_Data shown_:
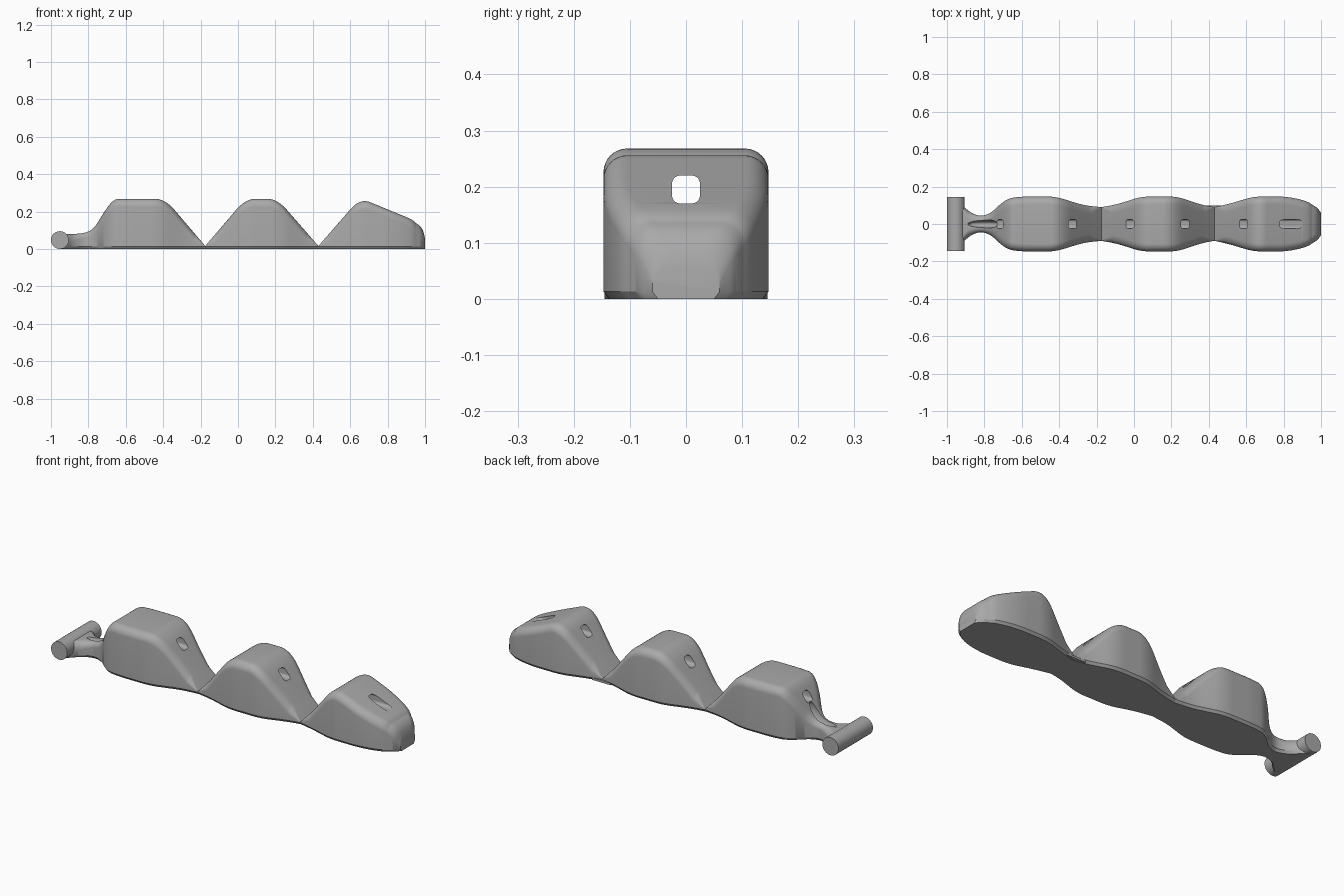
import bpy, bmesh, math
from mathutils import Matrix

cube = bpy.data.objects.get("Cube")
if cube:
    bpy.data.objects.remove(cube, do_unlink=True)

grey = bpy.data.materials.new("plain grey")
grey.use_nodes = True
COLOUR = (0.4, 0.4, 0.4, 1)
grey.diffuse_color = COLOUR
grey.node_tree.nodes["Principled BSDF"].inputs["Base Color"].default_value = COLOUR

LIP = 0.013    # height of the chamfered bottom edge


def make_object(name, bm):
    bmesh.ops.recalc_face_normals(bm, faces=bm.faces)
    mesh = bpy.data.meshes.new(name)
    bm.to_mesh(mesh)
    bm.free()
    mesh.materials.append(grey)
    obj = bpy.data.objects.new(name, mesh)
    bpy.context.collection.objects.link(obj)
    return obj


def select(obj):
    bpy.ops.object.select_all(action='DESELECT')
    obj.select_set(True)
    bpy.context.view_layer.objects.active = obj


def linear(points, x):
    for (x0, v0), (x1, v1) in zip(points, points[1:]):
        if x <= x1:
            return v0 + (v1 - v0) * (x - x0) / (x1 - x0)
    return points[-1][1]


def rounded(points, x, window):
    # Running average rounds the corners but keeps both ends exact
    r = max(0, min(window, x - points[0][0], points[-1][0] - x))
    return sum(linear(points, x + r * k / 8) for k in range(-8, 9)) / 17


def skin(bm, rings):
    for a, b in zip(rings, rings[1:]):
        for i in range(len(a)):
            j = (i + 1) % len(a)
            bm.faces.new((a[i], a[j], b[j], b[i]))
    bm.faces.new(rings[0])
    bm.faces.new(rings[-1][::-1])


def section(w, h):
    # Flat chamfered base, upright walls and rounded shoulders
    r = min(0.042, (h - LIP) * 0.6, w * 0.6)
    half = [(w - 0.01, 0), (w, LIP)]
    for k in range(9):
        a = math.pi / 2 * k / 8
        half.append((w - r + r * math.cos(a), h - r + r * math.sin(a)))
    return half + [(-y, z) for y, z in reversed(half)]


def segment(name, heights, widths, steps=90):
    bm = bmesh.new()
    x0, x1 = heights[0][0], heights[-1][0]
    rings = []
    for i in range(steps + 1):
        # Sections are closer together at the ends
        t = i / steps
        t = 0.4 * t + 0.6 * (0.5 - 0.5 * math.cos(math.pi * t))
        x = x0 + (x1 - x0) * t
        ring = section(rounded(widths, x, 0.045), rounded(heights, x, 0.05))
        rings.append([bm.verts.new((x, y, z)) for y, z in ring])
    skin(bm, rings)
    return make_object(name, bm)


def cut(obj, cutter):
    mod = obj.modifiers.new("cut", 'BOOLEAN')
    mod.operation = 'DIFFERENCE'
    mod.solver = 'EXACT'
    mod.object = cutter
    select(obj)
    bpy.ops.object.modifier_apply(modifier=mod.name)


# Three finger segments meeting at thin hinges
base = segment(
    "base_segment",
    [(-0.95, 0.08), (-0.85, 0.08), (-0.79, 0.09), (-0.745, 0.125), (-0.72, 0.19),
     (-0.69, 0.268), (-0.39, 0.268), (-0.175, 0.016)],
    [(-0.95, 0.14), (-0.9, 0.08), (-0.86, 0.045), (-0.78, 0.042), (-0.74, 0.08),
     (-0.69, 0.135), (-0.6, 0.147), (-0.42, 0.147), (-0.27, 0.1), (-0.175, 0.09)], 140)
middle = segment(
    "middle_segment",
    [(-0.175, 0.016), (0.04, 0.268), (0.21, 0.268), (0.43, 0.016)],
    [(-0.175, 0.09), (-0.09, 0.105), (0.04, 0.147), (0.23, 0.147), (0.37, 0.1), (0.43, 0.09)])
tip = segment(
    "tip_segment",
    [(0.43, 0.016), (0.653, 0.272), (0.95, 0.15), (0.98, 0.125), (0.995, 0.085), (1, 0.05)],
    [(0.43, 0.09), (0.5, 0.105), (0.64, 0.147), (0.81, 0.147), (0.91, 0.128),
     (0.97, 0.1), (1, 0.06)])

# Tunnel cutter: rounded square running through all segments
bm = bmesh.new()
rings = []
for x in (-1.2, 1.2):
    ring = []
    for k in range(24):
        a = math.tau * (k + 0.5) / 24
        c, s = math.cos(a), math.sin(a)
        y = math.copysign(0.01, c) + 0.015 * c
        z = math.copysign(0.01, s) + 0.015 * s
        ring.append(bm.verts.new((x, y, 0.195 + z)))
    rings.append(ring)
skin(bm, rings)
tunnel = make_object("tunnel_cutter", bm)

# Groove cutter: slim ellipsoid sunk into the neck
bm = bmesh.new()
bmesh.ops.create_uvsphere(bm, u_segments=32, v_segments=16, radius=1,
                          matrix=Matrix.Translation((-0.795, 0, 0.115))
                          @ Matrix.Rotation(-0.35, 4, 'Y')
                          @ Matrix.Diagonal((0.1, 0.022, 0.05, 1)))
groove = make_object("groove_cutter", bm)

for part in (base, middle, tip):
    cut(part, tunnel)
cut(base, groove)
for cutter in (tunnel, groove):
    bpy.data.objects.remove(cutter, do_unlink=True)

# Cross bar at the end of the neck
bm = bmesh.new()
bmesh.ops.create_cone(bm, cap_ends=True, segments=48, radius1=0.0475, radius2=0.0475, depth=0.29,
                      matrix=Matrix.Translation((-0.9525, 0, 0.0475))
                      @ Matrix.Rotation(math.pi / 2, 4, 'X'))
bar = make_object("cross_bar", bm)

# Thin strap under the outer hinge
bm = bmesh.new()
bmesh.ops.create_cube(bm, size=1, matrix=Matrix.Translation((0.43, 0.045, 0.0065))
                      @ Matrix.Diagonal((0.11, 0.11, 0.011, 1)))
strap = make_object("hinge_strap", bm)

for part in (base, middle, tip, bar):
    select(part)
    bpy.ops.object.shade_smooth_by_angle(angle=math.radians(30))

_Assignment_: For the listing above, print only the lines starting at the line containing "from mathutils import Matrix" and ending at the line containing "rings.append([bm.verts.new((x, y, z))", exactly, both included.

_Your response_:
from mathutils import Matrix

cube = bpy.data.objects.get("Cube")
if cube:
    bpy.data.objects.remove(cube, do_unlink=True)

grey = bpy.data.materials.new("plain grey")
grey.use_nodes = True
COLOUR = (0.4, 0.4, 0.4, 1)
grey.diffuse_color = COLOUR
grey.node_tree.nodes["Principled BSDF"].inputs["Base Color"].default_value = COLOUR

LIP = 0.013    # height of the chamfered bottom edge


def make_object(name, bm):
    bmesh.ops.recalc_face_normals(bm, faces=bm.faces)
    mesh = bpy.data.meshes.new(name)
    bm.to_mesh(mesh)
    bm.free()
    mesh.materials.append(grey)
    obj = bpy.data.objects.new(name, mesh)
    bpy.context.collection.objects.link(obj)
    return obj


def select(obj):
    bpy.ops.object.select_all(action='DESELECT')
    obj.select_set(True)
    bpy.context.view_layer.objects.active = obj


def linear(points, x):
    for (x0, v0), (x1, v1) in zip(points, points[1:]):
        if x <= x1:
            return v0 + (v1 - v0) * (x - x0) / (x1 - x0)
    return points[-1][1]


def rounded(points, x, window):
    # Running average rounds the corners but keeps both ends exact
    r = max(0, min(window, x - points[0][0], points[-1][0] - x))
    return sum(linear(points, x + r * k / 8) for k in range(-8, 9)) / 17


def skin(bm, rings):
    for a, b in zip(rings, rings[1:]):
        for i in range(len(a)):
            j = (i + 1) % len(a)
            bm.faces.new((a[i], a[j], b[j], b[i]))
    bm.faces.new(rings[0])
    bm.faces.new(rings[-1][::-1])


def section(w, h):
    # Flat chamfered base, upright walls and rounded shoulders
    r = min(0.042, (h - LIP) * 0.6, w * 0.6)
    half = [(w - 0.01, 0), (w, LIP)]
    for k in range(9):
        a = math.pi / 2 * k / 8
        half.append((w - r + r * math.cos(a), h - r + r * math.sin(a)))
    return half + [(-y, z) for y, z in reversed(half)]


def segment(name, heights, widths, steps=90):
    bm = bmesh.new()
    x0, x1 = heights[0][0], heights[-1][0]
    rings = []
    for i in range(steps + 1):
        # Sections are closer together at the ends
        t = i / steps
        t = 0.4 * t + 0.6 * (0.5 - 0.5 * math.cos(math.pi * t))
        x = x0 + (x1 - x0) * t
        ring = section(rounded(widths, x, 0.045), rounded(heights, x, 0.05))
        rings.append([bm.verts.new((x, y, z)) for y, z in ring])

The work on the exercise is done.